* WORK REQUEST: Of all the entries below, only the lines from the one with "const FRONT_Z = 0.42, BACK_Z = -0.534;" up to and including the one with "let seed = 17;" are to be duplicated exactly.

(Excerpts from a dataset)
Segment Open

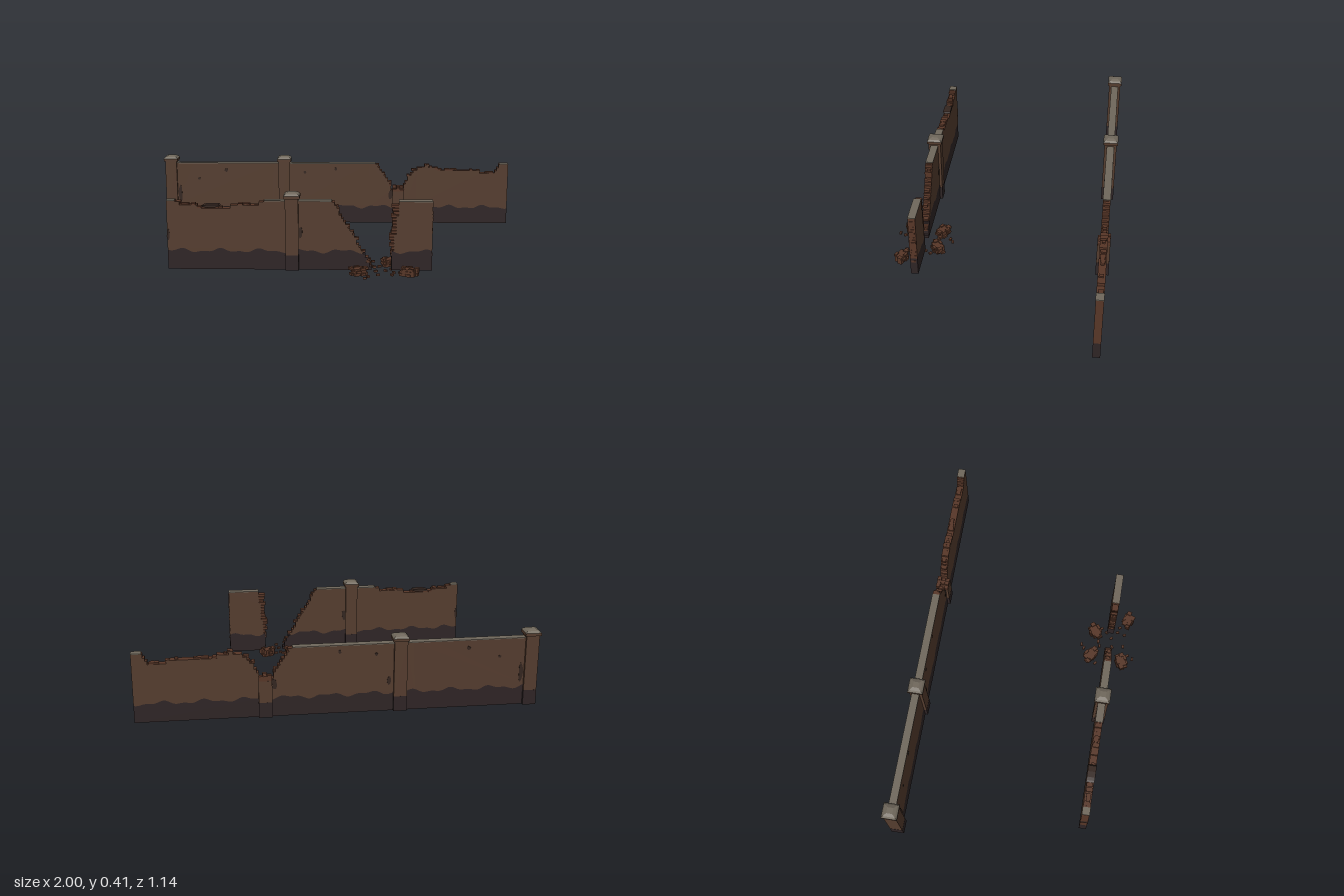
import * as THREE from 'three';
import { mergeGeometries } from 'three/addons/utils/BufferGeometryUtils.js';

const FULL = 0.36, GROUND = 0.01, COURSE = 0.0165, THICK = 0.038;
const FRONT_Z = 0.42, BACK_Z = -0.534;

export function createModel() {
  const model = new THREE.Group();
  model.name = 'ruinedWall';

  const mat = (name, color) => {
    const m = new THREE.MeshStandardMaterial({ color });
    m.name = name;
    return m;
  };
  const plaster = mat('brown plaster', 0x543c2e);
  const damp = mat('dark damp base', 0x2e2425);
  const coping = mat('grey stone', 0x6f675b);
  const brick = mat('exposed brick', 0x573627);
  const stain = mat('dark hollow', 0x33251f);

  let seed = 17;
  const rnd = () => (seed = (seed * 16807) % 2147483647) / 2147483647;
  const spread = (a) => (rnd() - 0.5) * 2 * a;

  const add = (name, geo, material, parent = model) => {
    const mesh = new THREE.Mesh(geo, material);
    mesh.name = name;
    parent.add(mesh);
    return mesh;
  };
  const box = (w, h, d, x, y, z, turn = 0) =>
    new THREE.BoxGeometry(w, h, d).rotateY(turn).translate(x, y, z);
  const slab = (pts, z, depth = THICK) =>
    new THREE.ExtrudeGeometry(new THREE.Shape(pts.map((p) => new THREE.Vector2(...p))),
      { depth, bevelEnabled: false }).translate(0, 0, z - depth / 2);

  // Wavy upper edge of the damp band
  const wave = (x) => 0.107 + 0.008 * Math.sin(x * 31) + 0.005 * Math.sin(x * 67 + 1);

  // Height along a broken outline, snapped to brick courses
  const heightAt = (profile, x) => {
    let i = 1;
    while (i < profile.length - 1 && x > profile[i][0]) i++;
    const [a, b] = [profile[i - 1], profile[i]];
    const h = a[1] + (b[1] - a[1]) * (x - a[0]) / (b[0] - a[0]);
    return h > FULL - 0.001 ? FULL : GROUND + Math.round((h - GROUND) / COURSE) * COURSE;
  };

  // Wall panel: damp band, plaster above it, grey top strips, loose bricks along breaks
  function wallPanel(name, z, profile, copings) {
    const group = new THREE.Group();
    group.name = name;
    model.add(group);
    const x0 = profile[0][0], x1 = profile[profile.length - 1][0];
    const n = Math.round((x1 - x0) / 0.011);
    const edge = (i) => x0 + (x1 - x0) * i / n;
    const cols = [];
    for (let i = 0; i < n; i++) {
      const a = edge(i), b = edge(i + 1);
      cols.push({ a, b, h: Math.max(GROUND + COURSE, heightAt(profile, (a + b) / 2)) });
    }
    const low = cols.flatMap((c) =>
      [[c.a, Math.min(wave(c.a), c.h)], [c.b, Math.min(wave(c.b), c.h)]]);
    add('dampBase', slab([[x0, GROUND], ...low, [x1, GROUND]], z), damp, group);

    const tall = cols.filter((c) => c.h > Math.max(wave(c.a), wave(c.b)) + 0.004);
    const upper = tall.flatMap((c) => [[c.a, c.h], [c.b, c.h]]);
    const lower = [...tall].reverse().map((c) => [c.b, wave(c.b)]);
    lower.push([tall[0].a, wave(tall[0].a)]);
    add('plasterFace', slab([...upper, ...lower], z), [plaster, brick], group);

    const strips = copings.map(([a, b]) =>
      box(b - a, 0.004, THICK + 0.002, (a + b) / 2, FULL + 0.002, z));
    if (strips.length) add('topStrip', mergeGeometries(strips), coping, group);

    const loose = [];
    cols.forEach((c, i) => {
      const next = cols[i + 1];
      if (c.h >= FULL || c.h < 0.04) return;
      const steep = next && Math.abs(next.h - c.h) > 0.01;
      if (steep ? rnd() < 0.6 : rnd() < 0.28) {
        loose.push(box(0.014 + rnd() * 0.016, 0.012, 0.014 + rnd() * 0.02,
          (c.a + c.b) / 2 + spread(0.004), c.h + (steep ? -0.004 : 0.002), z + spread(0.004)));
      }
    });
    if (loose.length) add('looseBricks', mergeGeometries(loose), brick, group);
  }

  wallPanel('backLeftPanel', BACK_Z, [[-0.93, FULL], [-0.33, FULL]], [[-0.93, -0.33]]);
  wallPanel('backMiddlePanel', BACK_Z,
    [[-0.27, FULL], [0.23, FULL], [0.26, 0.33], [0.28, 0.29], [0.31, 0.25], [0.335, 0.2]],
    [[-0.27, 0.23]]);
  wallPanel('backBrokenPanel', BACK_Z,
    [[0.395, 0.23], [0.42, 0.28], [0.45, 0.31], [0.48, 0.345], [0.53, 0.35], [0.56, 0.338],
      [0.62, 0.325], [0.72, 0.33], [0.8, 0.318], [0.915, 0.308], [0.935, 0.335], [0.945, 0.36], [1, FULL]],
    [[0.95, 1]]);
  wallPanel('frontBrokenPanel', FRONT_Z,
    [[-0.82, FULL], [-0.775, FULL], [-0.75, 0.345], [-0.7, 0.335], [-0.6, 0.325],
      [-0.52, 0.33], [-0.45, 0.34], [-0.4, 0.34], [-0.36, 0.348], [-0.34, FULL], [-0.23, FULL]],
    [[-0.82, -0.78], [-0.335, -0.23]]);
  wallPanel('frontCollapsedPanel', FRONT_Z,
    [[-0.17, FULL], [0.005, FULL], [0.1, 0.2], [0.2, 0.025]], [[-0.17, 0.0]]);
  wallPanel('frontEndPanel', FRONT_Z,
    [[0.298, 0.07], [0.308, 0.14], [0.322, 0.24], [0.332, FULL], [0.5, FULL]], [[0.332, 0.5]]);

  // Toothed brick edge on the standing end piece
  const teeth = [];
  for (let y = 0.09; y < 0.35; y += COURSE) {
    const reach = 0.008 + rnd() * 0.014;
    teeth.push(box(reach + 0.02, COURSE * 0.8, THICK - 0.004,
      0.315 + (y > 0.22 ? 0.008 : 0) - reach / 2, y, FRONT_Z));
    if (rnd() > 0.4) {
      teeth.push(box(0.004, COURSE * 0.75, 0.018 + rnd() * 0.012, 0.5, y, FRONT_Z + spread(0.003)));
    }
  }
  add('toothedEdge', mergeGeometries(teeth), brick);

  // Square pillars with a flat cap slab and a low faceted dome
  function pillar(name, x, z, top = 0.376) {
    const group = new THREE.Group();
    group.name = name;
    group.position.set(x, 0, z);
    model.add(group);
    const split = 0.088;
    add('pillarBase', box(0.067, split - GROUND, 0.067, 0, (split + GROUND) / 2, 0), damp, group);
    add('pillarShaft', box(0.066, top - split, 0.066, 0, (top + split) / 2, 0), plaster, group);
    return group;
  }
  const frustum = (bottom, top, h, y) => {
    const g = new THREE.CylinderGeometry(top * Math.SQRT2, bottom * Math.SQRT2, h, 4, 1)
      .toNonIndexed().rotateY(Math.PI / 4).translate(0, y + h / 2, 0);
    g.computeVertexNormals();
    return g;
  };
  for (const [name, x, z] of [['backEndPillar', -0.96, BACK_Z], ['backPillar', -0.3, BACK_Z],
    ['frontPillar', -0.198, FRONT_Z]]) {
    const group = pillar(name, x, z);
    add('capSlab', box(0.08, 0.015, 0.08, 0, 0.3825, 0), plaster, group);
    add('capDome', mergeGeometries([frustum(0.04, 0.031, 0.009, 0.39),
      frustum(0.031, 0.015, 0.007, 0.399)]), coping, group);
  }

  // Snapped pillar with a ragged brick top
  const stump = pillar('brokenPillar', 0.365, BACK_Z, 0.2);
  const ragged = [];
  for (const ix of [-1, 0, 1]) {
    for (const iz of [-1, 0, 1]) {
      const h = 0.008 + rnd() * 0.026;
      ragged.push(box(0.021, h, 0.021, ix * 0.022, 0.2 + h / 2, iz * 0.022));
    }
  }
  add('raggedTop', mergeGeometries(ragged), brick, stump);

  // Hollows where the plaster has flaked, showing on both faces
  const hollows = [
    [-0.912, 0.18, BACK_Z, 0.012, 0.05], [-0.64, 0.32, BACK_Z, 0.012, 0.01],
    [-0.18, 0.31, BACK_Z, 0.008, 0.008], [0.0, 0.33, BACK_Z, 0.008, 0.01],
    [-0.8, 0.27, BACK_Z, 0.008, 0.008], [-0.245, 0.17, BACK_Z, 0.012, 0.025],
    [-0.815, 0.19, FRONT_Z, 0.008, 0.03], [-0.155, 0.2, FRONT_Z, 0.01, 0.03],
    [-0.6, 0.335, FRONT_Z, 0.05, 0.008], [0.32, 0.18, BACK_Z, 0.014, 0.03],
  ].map(([x, y, z, rx, ry]) => {
    const pts = [];
    for (let i = 0; i < 9; i++) {
      const a = i / 9 * Math.PI * 2, r = 0.75 + rnd() * 0.4;
      pts.push([x + Math.max(-0.95, Math.cos(a) * r) * rx, y + Math.sin(a) * r * ry]);
    }
    return slab(pts, z, THICK + 0.004);
  });
  add('flakedHollows', mergeGeometries(hollows), stain);

  // Fallen lumps of brickwork around the breach
  for (const [x, z, turn] of [[0.15, 0.33, -0.6], [0.29, 0.335, 0.65],
    [0.135, 0.5, 0.45], [0.385, 0.51, -0.35]]) {
    const lump = [box(0.062, 0.036, 0.046, 0, 0.022, 0)];
    for (let c = 0; c < 3; c++) {
      for (const side of [-1, 1]) {
        lump.push(box(0.022, 0.0125, 0.024, side * (0.03 + rnd() * 0.007), 0.011 + c * 0.014, spread(0.014)));
        lump.push(box(0.026, 0.0125, 0.014, spread(0.018), 0.011 + c * 0.014, side * (0.02 + rnd() * 0.007)));
      }
    }
    const mesh = add('fallenBrickwork', mergeGeometries(lump), brick);
    mesh.position.set(x, 0, z);
    mesh.rotation.y = turn;
  }

  // Scattered single bricks
  const bits = [[0.21, 0.27], [0.19, 0.285], [0.165, 0.56], [0.18, 0.53], [0.215, 0.37], [0.22, 0.44],
    [0.3, 0.4], [0.31, 0.46], [0.3, 0.5], [0.27, 0.43], [0.2, 0.35], [0.32, 0.37], [0.34, 0.47],
    [0.24, 0.36], [0.23, 0.5], [0.11, 0.36]].map(([x, z]) =>
    box(0.018, 0.01, 0.012, x, 0.005, z, rnd() * Math.PI));
  add('scatteredBricks', mergeGeometries(bits), brick);

  return model;
}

Segment Closed

* ANSWER FOR THE TASK:
const FRONT_Z = 0.42, BACK_Z = -0.534;

export function createModel() {
  const model = new THREE.Group();
  model.name = 'ruinedWall';

  const mat = (name, color) => {
    const m = new THREE.MeshStandardMaterial({ color });
    m.name = name;
    return m;
  };
  const plaster = mat('brown plaster', 0x543c2e);
  const damp = mat('dark damp base', 0x2e2425);
  const coping = mat('grey stone', 0x6f675b);
  const brick = mat('exposed brick', 0x573627);
  const stain = mat('dark hollow', 0x33251f);

  let seed = 17;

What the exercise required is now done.